Back in the day, most pre-war homes were constructed using wood lath and three coats of plaster. The construction was very labor intensive and took an extraordinary amount of time. It was necessary to hire a skilled plasterer to make sure the plaster was properly applied and the maintenance was a bit overwhelming for homeowners.
When World War II was over, there was a huge surge in America for more affordable housing. The U.S. Gypsum Company (USG) had invented gypsum board (sheet rock) way back in 1916. Unfortunately, American builders did not begin using it for another 25 years because the material was first created in smaller tiles. Soon after builders saw its versatility and began ordering it, it was produced with a larger, single layer of compressed gypsum sandwiched between two sheets of heavy paper.

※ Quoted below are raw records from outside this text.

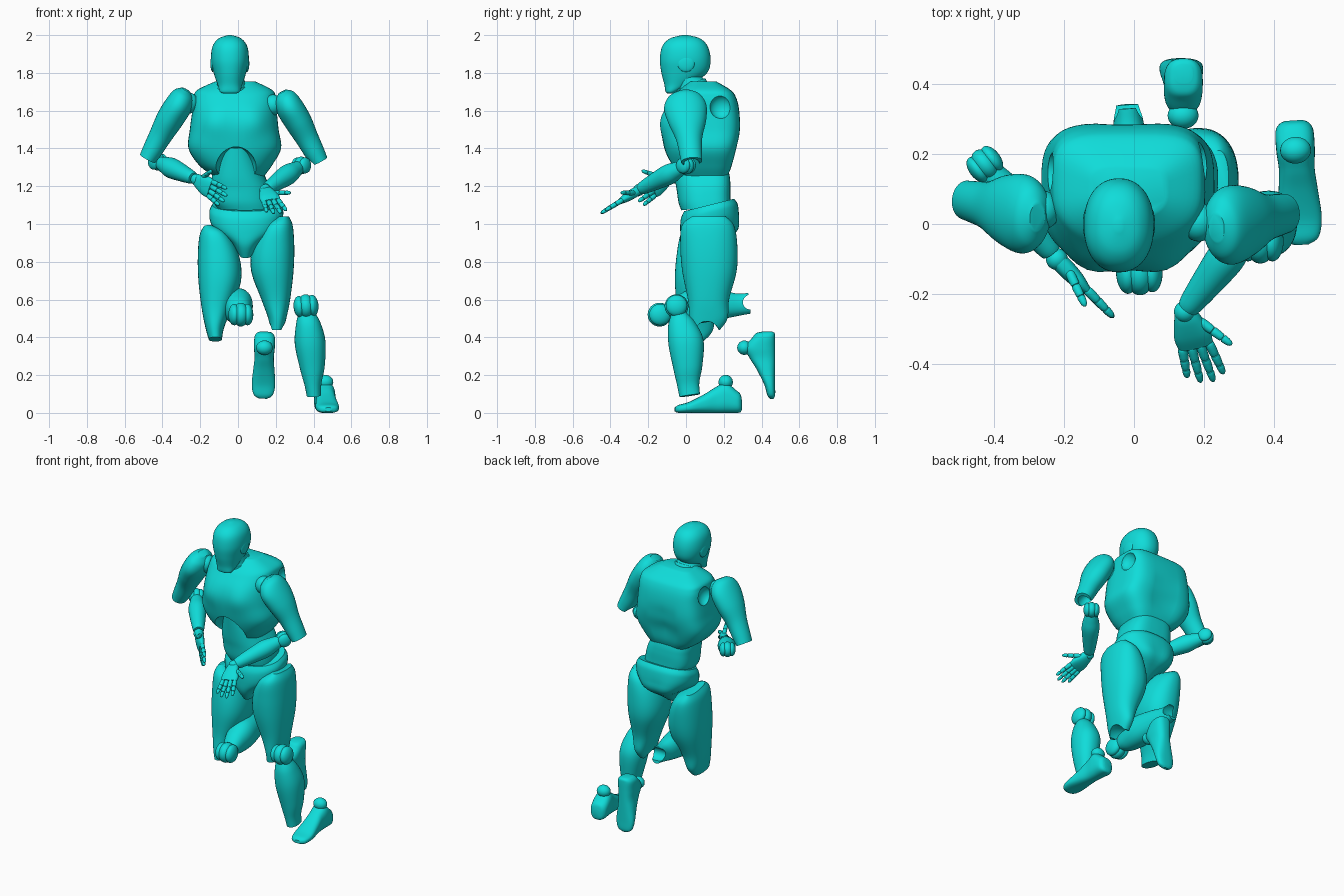
import bpy, bmesh, math
from mathutils import Vector, Matrix

cube = bpy.data.objects.get("Cube")
if cube:
    bpy.data.objects.remove(cube, do_unlink=True)

teal = bpy.data.materials.new("teal")
teal.use_nodes = True
teal.diffuse_color = (0.005, 0.72, 0.70, 1)
for node in teal.node_tree.nodes:
    if node.type == 'BSDF_PRINCIPLED':
        node.inputs["Base Color"].default_value = teal.diffuse_color

parts = []
WORLD = Matrix.Identity(4)
BACK, UP = (0, 1, 0), (0, 0, 1)


def frame(origin, end, back, side=1):
    """Local frame: z runs from origin to end, y leans to back, x is sideways."""
    origin = Vector(origin)
    along = (Vector(end) - origin).normalized()
    back = Vector(back)
    back = (back - along * back.dot(along)).normalized()
    across = along.cross(back) * side
    m = Matrix((across, back, along)).transposed().to_4x4()
    m.translation = origin
    return m


def rising(slope, pivot):
    """Shear that lifts the back of a part above its front."""
    m = Matrix.Identity(4)
    m[2][1], m[2][3] = slope, -slope * pivot
    return m


def finish(name, bm, m, bumps=()):
    bm.transform(m)
    bmesh.ops.recalc_face_normals(bm, faces=bm.faces)
    bm.normal_update()
    for centre, reach, amount in bumps:
        for v in bm.verts:
            d = (v.co - Vector(centre)).length / reach
            v.co += v.normal * amount * math.exp(-d * d)
    mesh = bpy.data.meshes.new(name)
    bm.to_mesh(mesh)
    bm.free()
    mesh.materials.append(teal)
    obj = bpy.data.objects.new(name, mesh)
    bpy.context.collection.objects.link(obj)
    parts.append(obj)
    return obj


def smooth_rings(rings, steps):
    """Spline through the rings so that the skin flows."""
    out = []
    for i in range(len(rings) - 1):
        p = [rings[max(i - 1, 0)], rings[i], rings[i + 1], rings[min(i + 2, len(rings) - 1)]]
        for k in range(steps):
            u = k / steps
            out.append([b + u * ((c - a) + u * (2 * a - 5 * b + 4 * c - d
                                                + u * (3 * (b - c) + d - a))) / 2
                        for a, b, c, d in zip(*p)])
    return out + [list(rings[-1])]


def loft(name, rings, m=WORLD, power=2.0, back_power=None, bumps=(), sides=48, steps=6):
    """Skin over rings given as (along, x min, x max, y min, y max); powers set boxiness."""
    bm = bmesh.new()
    loops = []
    for t, x0, x1, y0, y1 in smooth_rings(rings, steps):
        loop = []
        for k in range(sides):
            a = math.tau * k / sides
            c, s = math.cos(a), math.sin(a)
            p = back_power if back_power and s > 0 else power
            ex = math.copysign(abs(c) ** (2 / p), c)
            ey = math.copysign(abs(s) ** (2 / p), s)
            loop.append(bm.verts.new(((x0 + x1 + (x1 - x0) * ex) / 2,
                                      (y0 + y1 + (y1 - y0) * ey) / 2, t)))
        loops.append(loop)
    for low, high in zip(loops, loops[1:]):
        for k in range(sides):
            j = (k + 1) % sides
            bm.faces.new((low[k], low[j], high[j], high[k]))
    bm.faces.new(loops[0])
    bm.faces.new(loops[-1])
    return finish(name, bm, m, bumps)


def round_rings(pairs):
    return [(t, -r, r, -r, r) for t, r in pairs]


def ball(name, m, at, radii):
    bm = bmesh.new()
    bmesh.ops.create_uvsphere(bm, u_segments=28, v_segments=18, radius=1)
    bm.transform(Matrix.Translation(at) @ Matrix.Diagonal((*radii, 1)))
    return finish(name, bm, m)


def carve(obj, m, at, radii):
    """Scoop an ellipsoid out of a part."""
    cutter = ball("cutter", m, at, radii)
    parts.remove(cutter)
    cutter.hide_render = True
    mod = obj.modifiers.new("scoop", 'BOOLEAN')
    mod.operation, mod.solver, mod.object = 'DIFFERENCE', 'EXACT', cutter
    bpy.context.view_layer.objects.active = obj
    bpy.ops.object.modifier_apply(modifier=mod.name)
    bpy.data.objects.remove(cutter, do_unlink=True)


def hinge(name, m, r):
    """Joint made of a middle roller between two cheeks."""
    ball(name + "_roller", m, (0, 0, 0), (r * 0.7, r, r))
    for s in (-1, 1):
        ball(name + "_cheek", m, (s * r * 0.55, 0, 0), (r * 0.5, r * 0.9, r * 0.9))


# Head with ear discs
head = Matrix.Translation((-0.043, 0, 0))
loft("head", [(1.69, -.03, .03, -.095, -.06), (1.7, -.052, .052, -.108, -.045),
              (1.74, -.066, .066, -.115, .03),
              (1.8, -.086, .086, -.13, .112), (1.87, -.1, .1, -.138, .13),
              (1.94, -.092, .092, -.126, .115), (1.982, -.06, .06, -.085, .075),
              (2.0, -.01, .01, -.02, .01)], head, 2.2)
for s in (-1, 1):
    ball("ear_disc", head, (s * 0.091, 0, 1.85), (.012, .045, .045))

# Neck with ridges
loft("neck", round_rings([(0, .09), (.045, .092), (.06, .078), (.075, .087),
                          (.095, .084), (.105, .073), (.19, .065)]),
     frame((-.033, .06, 1.65), (-.04, -.01, 1.82), BACK))

# Chest, boxy behind, with arch over the belly and shoulder sockets
chest = loft("chest", [(1.255, -.13, .14, -.04, .22), (1.31, -.205, .18, -.085, .245),
                       (1.4, -.262, .228, -.115, .27), (1.5, -.255, .215, -.125, .287),
                       (1.6, -.242, .205, -.11, .282), (1.67, -.235, .2, -.07, .265),
                       (1.71, -.215, .18, -.035, .235), (1.755, -.12, .09, .02, .16)],
             power=2.5, back_power=4.2,
             bumps=[((-.12, -.12, 1.54), .075, .022), ((.08, -.12, 1.54), .075, .022),
                    ((-.02, .28, 1.38), .07, -.025), ((-.02, .28, 1.5), .05, -.015)])
carve(chest, WORLD, (-.01, -.1, 1.25), (.12, .12, .16))
carve(chest, WORLD, (.215, .185, 1.62), (.05, .06, .063))
carve(chest, WORLD, (-.255, .15, 1.63), (.05, .06, .063))

# Waist and pelvis, both rising to the back
loft("waist", [(1.085, -.11, .185, -.025, .235), (1.13, -.135, .18, -.04, .235),
               (1.2, -.14, .165, -.05, .235), (1.27, -.135, .135, -.062, .225),
               (1.42, -.09, .07, -.08, .18)], rising(.1, .1), 2.3, 3.4)
loft("pelvis", [(.845, .01, .07, .02, .11), (.92, -.045, .125, -.02, .25),
                (.99, -.135, .22, -.03, .275), (1.06, -.152, .24, -.028, .275),
                (1.1, -.135, .225, -.01, .255)], rising(.25, .12), 2.2, 2.6,
     bumps=[((-.045, .26, .97), .07, .02), ((.125, .26, .97), .07, .02)])

# Limb shapes, shared by both sides (x runs outwards, y backwards)
THIGH = [(0, .03, .09, -.09, .09), (.05, -.05, .11, -.143, .135),
         (.16, -.103, .118, -.15, .152), (.29, -.11, .114, -.14, .148),
         (.44, -.056, .096, -.11, .108), (.54, -.02, .076, -.1, .1),
         (.6, -.01, .06, -.09, .06)]
SHIN = [(.04, -.045, .045, -.035, .045), (.1, -.062, .07, -.06, .085),
        (.2, -.076, .087, -.072, .115), (.33, -.06, .072, -.065, .09),
        (.42, -.043, .047, -.058, .06), (.48, -.036, .04, -.055, .055)]
FOOT = [(0, -.025, .025, .015, .07), (.008, -.042, .042, .003, .1),
        (.03, -.054, .054, 0, .12), (.085, -.055, .055, 0, .16),
        (.14, -.051, .051, 0, .135), (.2, -.056, .056, 0, .098),
        (.28, -.062, .062, 0, .058), (.335, -.05, .05, 0, .042), (.355, -.02, .02, .008, .028)]
ARM = [(0, -.025, .025, -.04, .04), (.03, -.06, .055, -.09, .085),
       (.09, -.077, .068, -.115, .11), (.18, -.072, .072, -.1, .1),
       (.28, -.06, .062, -.07, .07), (.37, -.052, .054, -.06, .06),
       (.42, -.044, .048, -.056, .056)]
FOREARM = round_rings([(.025, .034), (.07, .045), (.13, .054), (.22, .046),
                       (.3, .036), (.325, .03)])
PALM = [(0, -.03, .03, -.022, .022), (.03, -.04, .04, -.026, .026),
        (.08, -.053, .053, -.023, .023), (.12, -.05, .05, -.014, .014)]


def finger(name, m, start, direction, length):
    """Three phalanges with pinched joints."""
    a = m @ Vector(start)
    b = a + m.to_3x3() @ Vector(direction)
    r = 0.0135
    rings = [(u * length, r * w) for u, w in
             ((0, .7), (.08, 1), (.36, .95), (.4, .7), (.44, .95), (.68, .85),
              (.71, .6), (.75, .85), (.93, .65), (1, .2))]
    loft(name, round_rings(rings), frame(a, b, m.to_3x3().col[1]), sides=14, steps=3)


def leg(side, sign, hip, thigh_end, knee, ankle, calf_back, heel, toe, top):
    m = frame(hip, thigh_end, BACK, sign)
    thigh = loft(side + "_thigh", THIGH, m, 2.3)
    carve(thigh, m, (.03, -.01, .63), (.12, .07, .08))
    m = frame(knee, ankle, calf_back, sign)
    hinge(side + "_knee", m, .063)
    shin = loft(side + "_shin", SHIN, m, 2.2)
    carve(shin, m, (0, .005, .49), (.1, .042, .05))
    m = frame(heel, toe, top)
    loft(side + "_foot", FOOT, m, 2.6)
    ball(side + "_ankle", m, (0, .163, .085), (.044, .038, .038))


def arm(side, sign, shoulder, elbow_end, socket, elbow, wrist, tip, palm_normal):
    m = frame(shoulder, elbow_end, BACK, sign)
    upper = loft(side + "_upper_arm", ARM, m)
    carve(upper, m, (-.02, 0, .43), (.05, .042, .075))
    ball(side + "_shoulder_ball", WORLD, socket, (.05, .055, .055))
    m = frame(elbow, wrist, UP)
    hinge(side + "_elbow", m, .047)
    loft(side + "_forearm", FOREARM, m)
    ball(side + "_wrist", WORLD, wrist, (.031, .031, .031))
    m = frame(wrist, tip, palm_normal)
    loft(side + "_palm", PALM, m, 2.5)
    for i, length in enumerate((.115, .132, .125, .1)):
        x = .039 - .026 * i
        finger(side + "_finger", m, (x, 0, .115), (x * 3, 0, 1), length)
    finger(side + "_thumb", m, (.032, 0, .04), (.7, -.35, .75), .115)


leg("left", 1, (.18, .12, 1.04), (.18, .12, .44), (.36, -.05, .565), (.4, .02, .09), BACK,
    (.455, .295, 0), (.478, -.06, 0), UP)
leg("right", -1, (-.095, .125, .98), (-.095, .03, .38), (.015, -.14, .52), (-.017, .335, .58),
    UP, (.142, .472, .43), (.133, .472, .08), (0, -1, 0))
arm("left", 1, (.235, -.01, 1.7), (.43, .03, 1.33), (.185, .005, 1.63),
    (.335, 0, 1.31), (.145, -.25, 1.18), (.215, -.47, 1.045), (0, .5, -.82))
arm("right", -1, (-.275, .02, 1.71), (-.485, .07, 1.33), (-.26, .04, 1.64),
    (-.425, .17, 1.33), (-.22, -.1, 1.235), (-.06, -.265, 1.13), (.63, .67, 0))

# Smooth shading with sharp rims
bpy.ops.object.select_all(action='DESELECT')
for obj in parts:
    obj.select_set(True)
bpy.context.view_layer.objects.active = parts[0]
bpy.ops.object.shade_smooth_by_angle(angle=math.radians(35))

Gypsum board became a durable surface that could be screwed or nailed to studs of any structure at half the cost of plaster and at twice the speed. Since it was not wet like plaster, it could be painted right away and thus got the nickname “drywall.”
Originally, plaster walls were a great choice because they were extremely thick and that provided excellent insulation for the home. The plaster was usually applied onto horizontal strips of wood, called lathe, and as it oozed through the spaces on the backside, it dried. The excess plaster hardened into the firm foundation that holds up the remaining layers.
Whenever plaster is present, there are typically three coats of plaster around 7/8″ thick, and then there’s the 1/4″ wood lathe that supports the plaster. Just for comparison, today’s most common gypsum board measures at only a 1/2″ thick. Today, it’s costly to have a full 3-coat plaster wall installed, but if your home already has old plaster walls that have not been maintained well, there’s an easy fix to cover up unsightly cracks and holes.
These days, when renovations occur, older homes usually gutted to the studs so that new drywall can be installed to replace the existing plaster, but the demolition work is expensive and takes an extraordinary amount of time. It’s faster, cheaper and easier to just cover over the plaster with an adequate amount of drywall and paint. It’s best to hire a professional who can handle both painting gypsum board and plaster to do the job.
Most professional contractors have great expertise, but finding one that has experience with covering plaster and managing older home renovations may be a challenge. Be sure to hire someone who has had experience with aging plaster walls, as well as more modern construction. Painters that specialize in painting gypsum board should be equipped with the proper tools to create a smooth finish on the walls of your home. Whether your plaster walls need repairing, or maybe just a fresh coat of paint, please contact us today for an estimate – we’ll be happy to help make your home look amazingly beautiful, either way!